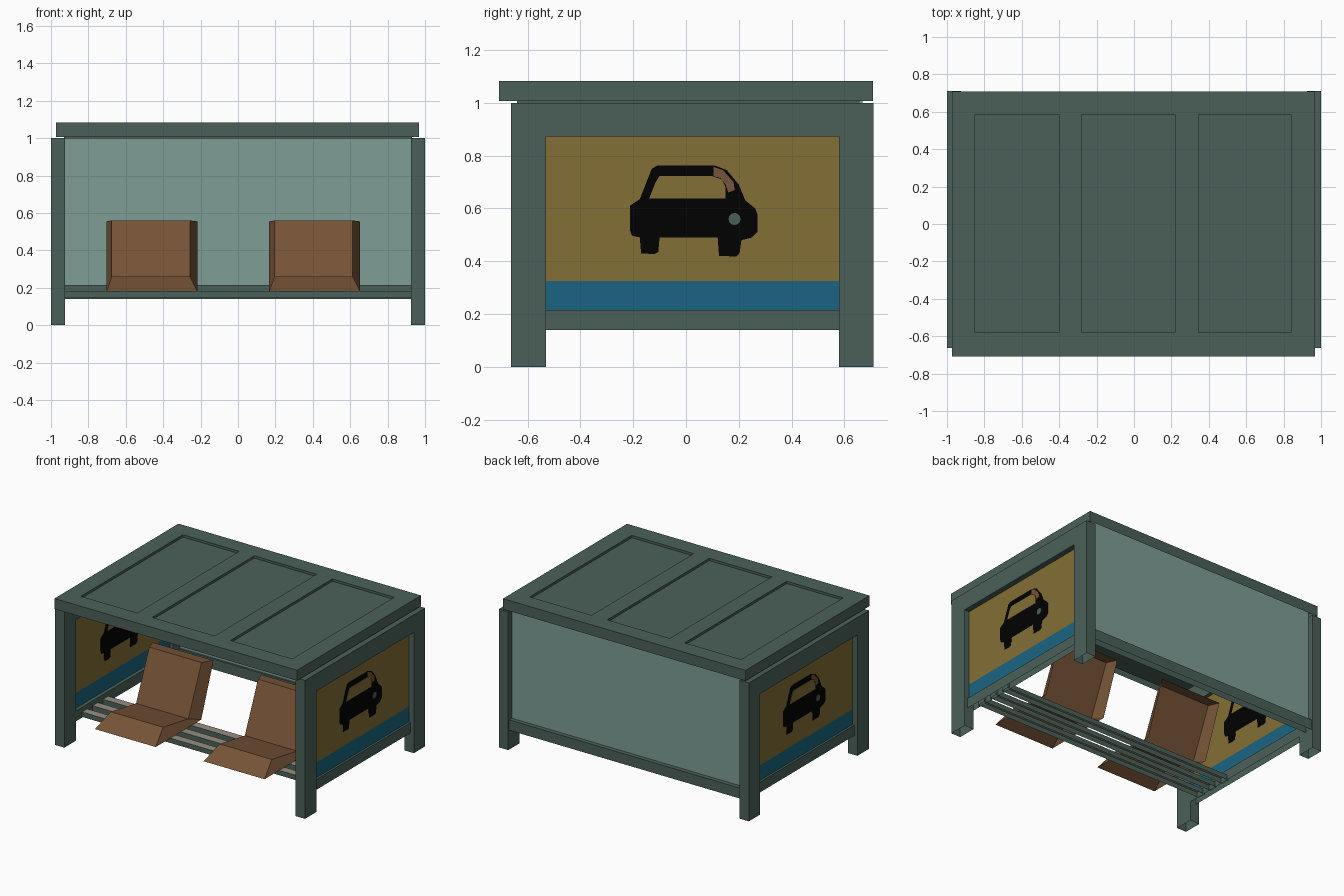
import bpy, bmesh, math

if "Cube" in bpy.data.objects:
    bpy.data.objects.remove(bpy.data.objects["Cube"])


def material(name, rgb):
    m = bpy.data.materials.new(name)
    lin = [((c / 255 + 0.055) / 1.055) ** 2.4 if c > 10 else c / 255 / 12.92 for c in rgb]
    m.diffuse_color = (*lin, 1)
    m.use_nodes = True
    m.node_tree.nodes["Principled BSDF"].inputs["Base Color"].default_value = m.diffuse_color
    return m


FRAME = material("dark green metal", (75, 96, 89))
GLASS = material("pale green glass", (126, 157, 149))
MUSTARD = material("mustard poster", (132, 110, 53))
BLUE = material("blue stripe", (26, 101, 130))
BLACK = material("black print", (1, 1, 1))
BROWN = material("brown plastic", (118, 83, 55))
BEIGE = material("beige slat top", (150, 142, 130))


def finish(name, bm, *mats):
    me = bpy.data.meshes.new(name)
    bm.to_mesh(me)
    bm.free()
    for m in mats:
        me.materials.append(m)
    ob = bpy.data.objects.new(name, me)
    bpy.context.collection.objects.link(ob)
    return ob


def boxes(name, mat, *spans, open_bottom=False, top_mat=None):
    """Each span is (x0, x1, y0, y1, z0, z1)."""
    bm = bmesh.new()
    for x0, x1, y0, y1, z0, z1 in spans:
        v = bmesh.ops.create_cube(bm, size=1)["verts"]
        bmesh.ops.scale(bm, vec=(x1 - x0, y1 - y0, z1 - z0), verts=v)
        bmesh.ops.translate(bm, vec=((x0 + x1) / 2, (y0 + y1) / 2, (z0 + z1) / 2), verts=v)
    bmesh.ops.recalc_face_normals(bm, faces=bm.faces)
    if open_bottom:
        bmesh.ops.delete(bm, geom=[f for f in bm.faces if f.normal.z < -0.9], context="FACES")
    if top_mat:
        for f in bm.faces:
            f.material_index = int(f.normal.z > 0.9)
        return finish(name, bm, mat, top_mat)
    return finish(name, bm, mat)


def plate(name, mat, pts, x, half):
    """Thin flat shape in the y-z plane."""
    bm = bmesh.new()
    f = bm.faces.new([bm.verts.new((x - half, y, z)) for y, z in pts])
    r = bmesh.ops.extrude_face_region(bm, geom=[f])
    bmesh.ops.translate(bm, vec=(2 * half, 0, 0),
                        verts=[g for g in r["geom"] if isinstance(g, bmesh.types.BMVert)])
    bmesh.ops.recalc_face_normals(bm, faces=bm.faces)
    return finish(name, bm, mat)


# Poster shapes as seen from the right side (y, z)
CAR = [(-.213, .61), (-.175, .635), (-.13, .75), (-.11, .762), (.11, .762), (.155, .745),
       (.20, .69), (.225, .63), (.262, .60), (.27, .58), (.27, .51), (.25, .49), (.21, .48),
       (.203, .43), (.19, .418), (.125, .42), (.12, .49), (-.10, .49), (-.105, .435),
       (-.12, .427), (-.17, .43), (-.175, .49), (-.205, .497), (-.213, .52)]
WINDOW = [(-.14, .637), (-.115, .70), (-.10, .722), (.10, .722), (.135, .71), (.15, .68), (.15, .637)]
ARC = [(.105, .757), (.14, .745), (.18, .70), (.185, .67), (.16, .66), (.15, .69), (.13, .715), (.105, .722)]
LAMP = [(.184 + .023 * math.cos(a * math.pi / 6), .56 + .023 * math.sin(a * math.pi / 6)) for a in range(12)]

FY0, FY1, BY0, BY1 = -.663, -.53, .58, .71

for s, side in ((1, "right"), (-1, "left")):
    def span(a, b, *rest):
        return (min(s * a, s * b), max(s * a, s * b), *rest)

    # posts and side rails
    boxes(side + "_front_post", FRAME, span(.925, 1, FY0, FY1, 0, 1), open_bottom=True)
    boxes(side + "_back_post", FRAME, span(.925, 1, BY0, BY1, 0, 1), open_bottom=True)
    boxes(side + "_top_beam", FRAME, span(.925, 1, FY1, BY0, .873, 1))
    boxes(side + "_bottom_rail", FRAME, span(.925, .975, FY1, BY0, .14, .215), open_bottom=True)
    # poster board with stripe
    boxes(side + "_poster", MUSTARD, span(.95, .96, FY1, BY0, .326, .873))
    boxes(side + "_poster_stripe", BLUE, span(.95, .96, FY1, BY0, .215, .326))
    # the car reads the same way round on both faces of each board
    for d, face in ((1, "east"), (-1, "west")):
        for name, mat, shape, half in (("car", BLACK, CAR, .002), ("car_window", MUSTARD, WINDOW, .004),
                                       ("car_pillar", BROWN, ARC, .004), ("car_lamp", FRAME, LAMP, .004)):
            pts = shape if d > 0 else [(.05 - y, z) for y, z in shape]
            plate(f"{side}_poster_{face}_{name}", mat, pts, s * .955 + d * .005, half)

# back wall
boxes("back_glass", GLASS, (-.925, .925, .658, .668, .21, 1.06))
boxes("back_bottom_rail", FRAME, (-.925, .925, .645, .70, .14, .215), open_bottom=True)

# roof: slab, raised border around three sunken panels, and ceiling plate
X0, X1, Y0, Y1 = -.972, .968, -.708, .708
boxes("roof_slab", FRAME, (X0, X1, Y0, Y1, 1.007, 1.066), open_bottom=True)
boxes("roof_border", FRAME,
      (X0, X1, Y0, -.58, 1.066, 1.083), (X0, X1, .585, Y1, 1.066, 1.083),
      *[(a, b, -.58, .585, 1.066, 1.083) for a, b in ((X0, -.85), (-.40, -.28), (.22, .345), (.84, X1))])
boxes("ceiling", FRAME, (-.93, .93, -.64, .657, .998, 1.007))

# bench slats
boxes("bench_slats", FRAME, *[(-.94, .94, y - .03, y + .03, .145, .18) for y in (-.43, -.31, -.19)],
      open_bottom=True, top_mat=BEIGE)


# seats: hollow shells, a wide outer rim lofted to a narrower sitting surface
def seat(name, cx):
    bm = bmesh.new()
    rim = [(-.63, .181), (-.11, .181), (.03, .555)]
    top = [(-.49, .26), (-.20, .21), (-.05, .56)]

    def row(x, prof):
        return [bm.verts.new((cx + x, y, z)) for y, z in prof]
    rl, rr, tl, tr = row(-.243, rim), row(.243, rim), row(-.215, top), row(.203, top)
    for i in (0, 1):
        for a, b in ((rl, rr), (tl, tr), (rl, tl), (rr, tr)):
            bm.faces.new((a[i], a[i + 1], b[i + 1], b[i]))
    for i in (0, 2):
        bm.faces.new((rl[i], rr[i], tr[i], tl[i]))
    bmesh.ops.recalc_face_normals(bm, faces=bm.faces)
    rims = set(rl + rr)
    bmesh.ops.delete(bm, geom=[f for f in bm.faces if set(f.verts) <= rims], context="FACES_ONLY")
    return finish(name, bm, BROWN)


seat("left_seat", -.46)
seat("right_seat", .41)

——

Description of the task: Give back every record exactly, dropping its pictures.

Result for this exercise:
import bpy, bmesh, math

if "Cube" in bpy.data.objects:
    bpy.data.objects.remove(bpy.data.objects["Cube"])


def material(name, rgb):
    m = bpy.data.materials.new(name)
    lin = [((c / 255 + 0.055) / 1.055) ** 2.4 if c > 10 else c / 255 / 12.92 for c in rgb]
    m.diffuse_color = (*lin, 1)
    m.use_nodes = True
    m.node_tree.nodes["Principled BSDF"].inputs["Base Color"].default_value = m.diffuse_color
    return m


FRAME = material("dark green metal", (75, 96, 89))
GLASS = material("pale green glass", (126, 157, 149))
MUSTARD = material("mustard poster", (132, 110, 53))
BLUE = material("blue stripe", (26, 101, 130))
BLACK = material("black print", (1, 1, 1))
BROWN = material("brown plastic", (118, 83, 55))
BEIGE = material("beige slat top", (150, 142, 130))


def finish(name, bm, *mats):
    me = bpy.data.meshes.new(name)
    bm.to_mesh(me)
    bm.free()
    for m in mats:
        me.materials.append(m)
    ob = bpy.data.objects.new(name, me)
    bpy.context.collection.objects.link(ob)
    return ob


def boxes(name, mat, *spans, open_bottom=False, top_mat=None):
    """Each span is (x0, x1, y0, y1, z0, z1)."""
    bm = bmesh.new()
    for x0, x1, y0, y1, z0, z1 in spans:
        v = bmesh.ops.create_cube(bm, size=1)["verts"]
        bmesh.ops.scale(bm, vec=(x1 - x0, y1 - y0, z1 - z0), verts=v)
        bmesh.ops.translate(bm, vec=((x0 + x1) / 2, (y0 + y1) / 2, (z0 + z1) / 2), verts=v)
    bmesh.ops.recalc_face_normals(bm, faces=bm.faces)
    if open_bottom:
        bmesh.ops.delete(bm, geom=[f for f in bm.faces if f.normal.z < -0.9], context="FACES")
    if top_mat:
        for f in bm.faces:
            f.material_index = int(f.normal.z > 0.9)
        return finish(name, bm, mat, top_mat)
    return finish(name, bm, mat)


def plate(name, mat, pts, x, half):
    """Thin flat shape in the y-z plane."""
    bm = bmesh.new()
    f = bm.faces.new([bm.verts.new((x - half, y, z)) for y, z in pts])
    r = bmesh.ops.extrude_face_region(bm, geom=[f])
    bmesh.ops.translate(bm, vec=(2 * half, 0, 0),
                        verts=[g for g in r["geom"] if isinstance(g, bmesh.types.BMVert)])
    bmesh.ops.recalc_face_normals(bm, faces=bm.faces)
    return finish(name, bm, mat)


# Poster shapes as seen from the right side (y, z)
CAR = [(-.213, .61), (-.175, .635), (-.13, .75), (-.11, .762), (.11, .762), (.155, .745),
       (.20, .69), (.225, .63), (.262, .60), (.27, .58), (.27, .51), (.25, .49), (.21, .48),
       (.203, .43), (.19, .418), (.125, .42), (.12, .49), (-.10, .49), (-.105, .435),
       (-.12, .427), (-.17, .43), (-.175, .49), (-.205, .497), (-.213, .52)]
WINDOW = [(-.14, .637), (-.115, .70), (-.10, .722), (.10, .722), (.135, .71), (.15, .68), (.15, .637)]
ARC = [(.105, .757), (.14, .745), (.18, .70), (.185, .67), (.16, .66), (.15, .69), (.13, .715), (.105, .722)]
LAMP = [(.184 + .023 * math.cos(a * math.pi / 6), .56 + .023 * math.sin(a * math.pi / 6)) for a in range(12)]

FY0, FY1, BY0, BY1 = -.663, -.53, .58, .71

for s, side in ((1, "right"), (-1, "left")):
    def span(a, b, *rest):
        return (min(s * a, s * b), max(s * a, s * b), *rest)

    # posts and side rails
    boxes(side + "_front_post", FRAME, span(.925, 1, FY0, FY1, 0, 1), open_bottom=True)
    boxes(side + "_back_post", FRAME, span(.925, 1, BY0, BY1, 0, 1), open_bottom=True)
    boxes(side + "_top_beam", FRAME, span(.925, 1, FY1, BY0, .873, 1))
    boxes(side + "_bottom_rail", FRAME, span(.925, .975, FY1, BY0, .14, .215), open_bottom=True)
    # poster board with stripe
    boxes(side + "_poster", MUSTARD, span(.95, .96, FY1, BY0, .326, .873))
    boxes(side + "_poster_stripe", BLUE, span(.95, .96, FY1, BY0, .215, .326))
    # the car reads the same way round on both faces of each board
    for d, face in ((1, "east"), (-1, "west")):
        for name, mat, shape, half in (("car", BLACK, CAR, .002), ("car_window", MUSTARD, WINDOW, .004),
                                       ("car_pillar", BROWN, ARC, .004), ("car_lamp", FRAME, LAMP, .004)):
            pts = shape if d > 0 else [(.05 - y, z) for y, z in shape]
            plate(f"{side}_poster_{face}_{name}", mat, pts, s * .955 + d * .005, half)

# back wall
boxes("back_glass", GLASS, (-.925, .925, .658, .668, .21, 1.06))
boxes("back_bottom_rail", FRAME, (-.925, .925, .645, .70, .14, .215), open_bottom=True)

# roof: slab, raised border around three sunken panels, and ceiling plate
X0, X1, Y0, Y1 = -.972, .968, -.708, .708
boxes("roof_slab", FRAME, (X0, X1, Y0, Y1, 1.007, 1.066), open_bottom=True)
boxes("roof_border", FRAME,
      (X0, X1, Y0, -.58, 1.066, 1.083), (X0, X1, .585, Y1, 1.066, 1.083),
      *[(a, b, -.58, .585, 1.066, 1.083) for a, b in ((X0, -.85), (-.40, -.28), (.22, .345), (.84, X1))])
boxes("ceiling", FRAME, (-.93, .93, -.64, .657, .998, 1.007))

# bench slats
boxes("bench_slats", FRAME, *[(-.94, .94, y - .03, y + .03, .145, .18) for y in (-.43, -.31, -.19)],
      open_bottom=True, top_mat=BEIGE)


# seats: hollow shells, a wide outer rim lofted to a narrower sitting surface
def seat(name, cx):
    bm = bmesh.new()
    rim = [(-.63, .181), (-.11, .181), (.03, .555)]
    top = [(-.49, .26), (-.20, .21), (-.05, .56)]

    def row(x, prof):
        return [bm.verts.new((cx + x, y, z)) for y, z in prof]
    rl, rr, tl, tr = row(-.243, rim), row(.243, rim), row(-.215, top), row(.203, top)
    for i in (0, 1):
        for a, b in ((rl, rr), (tl, tr), (rl, tl), (rr, tr)):
            bm.faces.new((a[i], a[i + 1], b[i + 1], b[i]))
    for i in (0, 2):
        bm.faces.new((rl[i], rr[i], tr[i], tl[i]))
    bmesh.ops.recalc_face_normals(bm, faces=bm.faces)
    rims = set(rl + rr)
    bmesh.ops.delete(bm, geom=[f for f in bm.faces if set(f.verts) <= rims], context="FACES_ONLY")
    return finish(name, bm, BROWN)


seat("left_seat", -.46)
seat("right_seat", .41)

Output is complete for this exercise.